The King will reply, ˜Truly I tell you, whatever you did for the least of these brothers and sisters of mine, you did for me. “ Matthew 25:40 (NIV)
Every weekday morning, it was the local radio station blaring from my parent's room.
The disc jockey, H. Randolph Holder, would recite his signature closing, Smile until 10 o'clock, and the rest of the day will take care of itself. Then it was Barbara Streisand singing a line from one of her hits, The Way We Were, Can it be that it was all so simple then?
Truly, it was so simple. When you think about it, we all hoped for a life much simpler.
Do you remember the games of your youth? In my community, we played games such as hide and seek, hopscotch, one-two-three red light, to name a few. I m sure you have some interesting ones in your memory.

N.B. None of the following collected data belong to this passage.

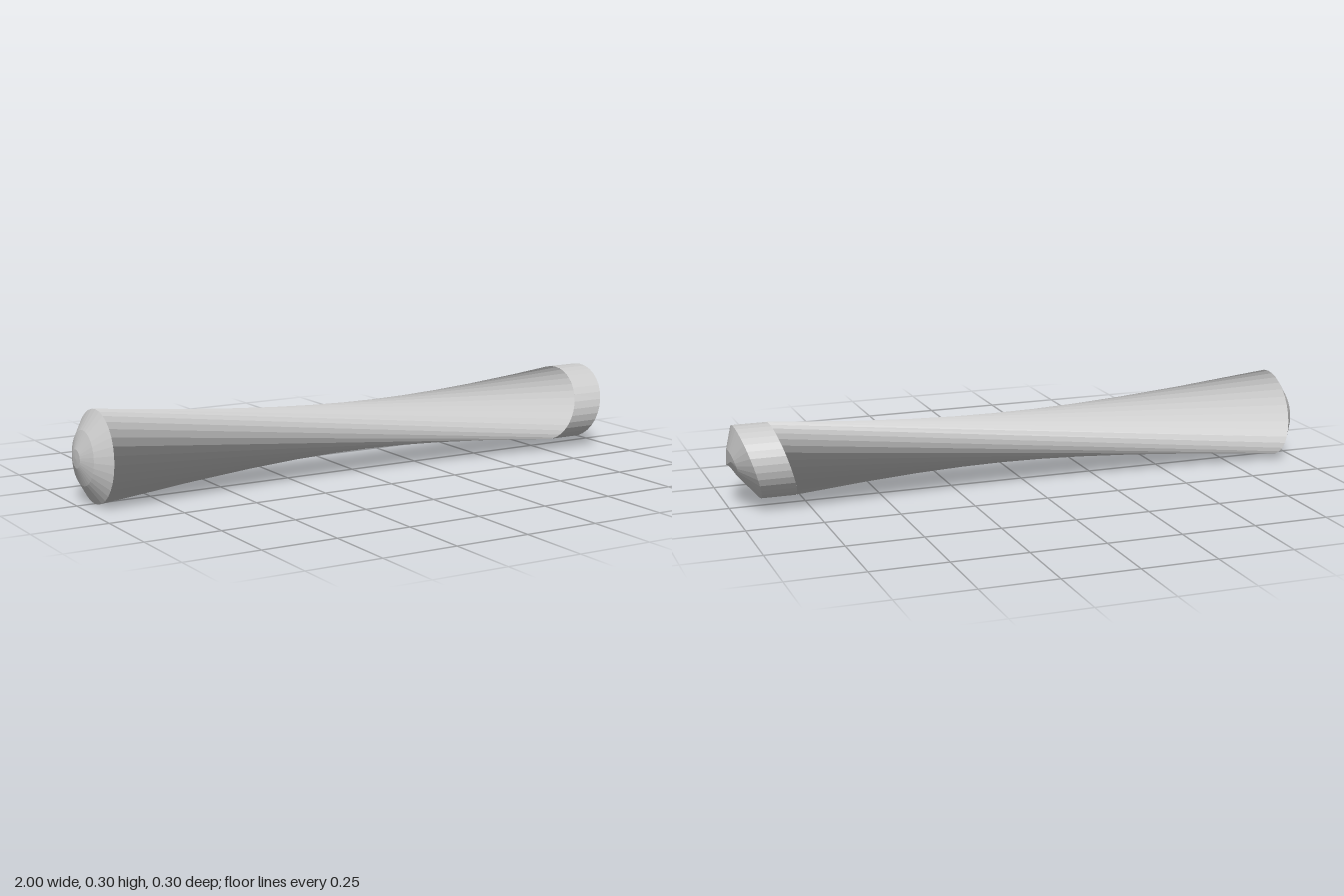
import * as THREE from 'three';

const SIDES = 32;
const TWIST = THREE.MathUtils.degToRad(106);
const MID_Y = 0.15;

// Round ring across the x axis; angle 0 is up, turning towards +z
function roundRing(x, radius, slant = 0) {
  return (a) => [x + slant * Math.cos(a), MID_Y + radius * Math.cos(a), radius * Math.sin(a)];
}

// Skewed oval ring, leaning along x
function ovalRing(x, ry, rz, skew, slant) {
  return (a) => [
    x + slant * Math.cos(a),
    MID_Y + ry * Math.cos(a),
    rz * Math.sin(a) - skew * Math.cos(a),
  ];
}

// Straight-ruled skin through rings ordered by rising x.
// Each four-cornered panel is shaded as one face, with the normal across its diagonals.
function loft(name, rings) {
  const positions = [], normals = [];
  for (let r = 0; r < rings.length - 1; r++) {
    for (let i = 0; i < SIDES; i++) {
      const a0 = (i / SIDES) * Math.PI * 2;
      const a1 = ((i + 1) / SIDES) * Math.PI * 2;
      const [p, q, t, s] = [rings[r](a0), rings[r](a1), rings[r + 1](a1), rings[r + 1](a0)]
        .map((c) => new THREE.Vector3(...c));
      const normal = t.clone().sub(p).cross(s.clone().sub(q)).normalize();
      for (const corner of [p, q, t, p, t, s]) {
        positions.push(...corner);
        normals.push(...normal);
      }
    }
  }
  const geometry = new THREE.BufferGeometry();
  geometry.setAttribute('position', new THREE.Float32BufferAttribute(positions, 3));
  geometry.setAttribute('normal', new THREE.Float32BufferAttribute(normals, 3));
  const material = new THREE.MeshStandardMaterial({ color: 0xcccccc, side: THREE.DoubleSide });
  const mesh = new THREE.Mesh(geometry, material);
  mesh.name = name;
  return mesh;
}

export function createModel() {
  const group = new THREE.Group();
  group.name = 'twistedRod';

  const wideRim = roundRing(-0.935, 0.15, 0.006);
  const collarInner = ovalRing(0.825, 0.125, 0.148, 0.02, 0.04);
  const collarOuter = ovalRing(0.94, 0.125, 0.148, 0.02, 0.04);

  // Domed end on the round side
  group.add(loft('roundEndCap', [
    roundRing(-1, 0),
    roundRing(-0.998, 0.03),
    roundRing(-0.976, 0.088, 0.003),
    wideRim,
  ]));

  // Waisted shaft: straight rulings joining two rings turned against each other
  group.add(loft('twistedShaft', [wideRim, (a) => collarInner(a + TWIST)]));

  // Slanted oval collar
  group.add(loft('slantedCollar', [collarInner, collarOuter]));

  // Shallow oval cap closing on a short tilted ridge
  const ridge = (a) => [0.997, MID_Y - 0.017 * Math.sin(a), 0.042 * Math.sin(a)];
  group.add(loft('slantedEndCap', [
    collarOuter,
    ovalRing(0.984, 0.048, 0.072, 0.018, 0.016),
    ridge,
  ]));

  return group;
}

When we reflect, the hope is for a life that is simpler, not complex; a life filled with rolling hills, not twists and turns. In fact, we are all at our best when tasks are simply explained, goals are simply identified and the right people are simply chosen. There is a desire for that which is simple and profound; a hunger for that which is relaxing but determined, as well as a thirst for that which is restful and significant.
Dennis Kimbro, in the book Daily Motivations for Success, shares some simple thoughts:
The six most important words are I admit I made a mistake.
The five most important words are What is your opinion.
The three most important words are If you please.
The two most important words are Thank you.
The most important word is We.
Friends, every day we wake up in the middle of something already going on. We live in the tension between what is and what will be. Jesus offers us comfort only by taking up his concern. Eugene Patterson in The Message says it this way: Then the King will say, ˜I m telling the solemn truth: Whenever you did one of these things to someone overlooked or ignored, that was me “you did it to me.
In reality, Jesus offers us an opportunity to refocus our attention in a more excellent way. The question is simple; namely, how can we practice a faith that speaks to the least and lost in our community? How can we be agents of relief in times of need?
First, we can make a difference in the lives of children caught in the dangerous web of poverty. On Sunday, Oct. 13, we are asking the congregations across South Carolina to celebrate the Children s Sabbath. The Conference Task Force for the Campaign for Children in Poverty will give direction to this effort. As we identify and address the issues of poverty in our communities, we are shaping the lives of children and their future. Please contact Martha Thompson or Kathy James for more information. It is my hope that you will join this significant observance.
Also, can you join me as we travel to Zimbabwe to visit Africa University? The trip is scheduled for Jan. 13-20, 2014. This is an excellent way for our conference to strengthen its ties with this international ministry. We will meet with faculty and students to address the issues of children and poverty in Zimbabwe, as well. For more information, please contact my office at 803-786-9486 and speak with Bettye Rivers. Truly, this is discovering a more excellent way.
As you receive this issue of the Advocate, I will be in the midst of rehabbing from surgery. I am indebted to the prayers and assistance of so many across the S.C. Annual Conference.
I extend to you a heartfelt thank you!
In the days and weeks ahead, my hope is to come back with a tremendous resolve to seek a more excellent way “ with a little less pain.
Now that will be a relief.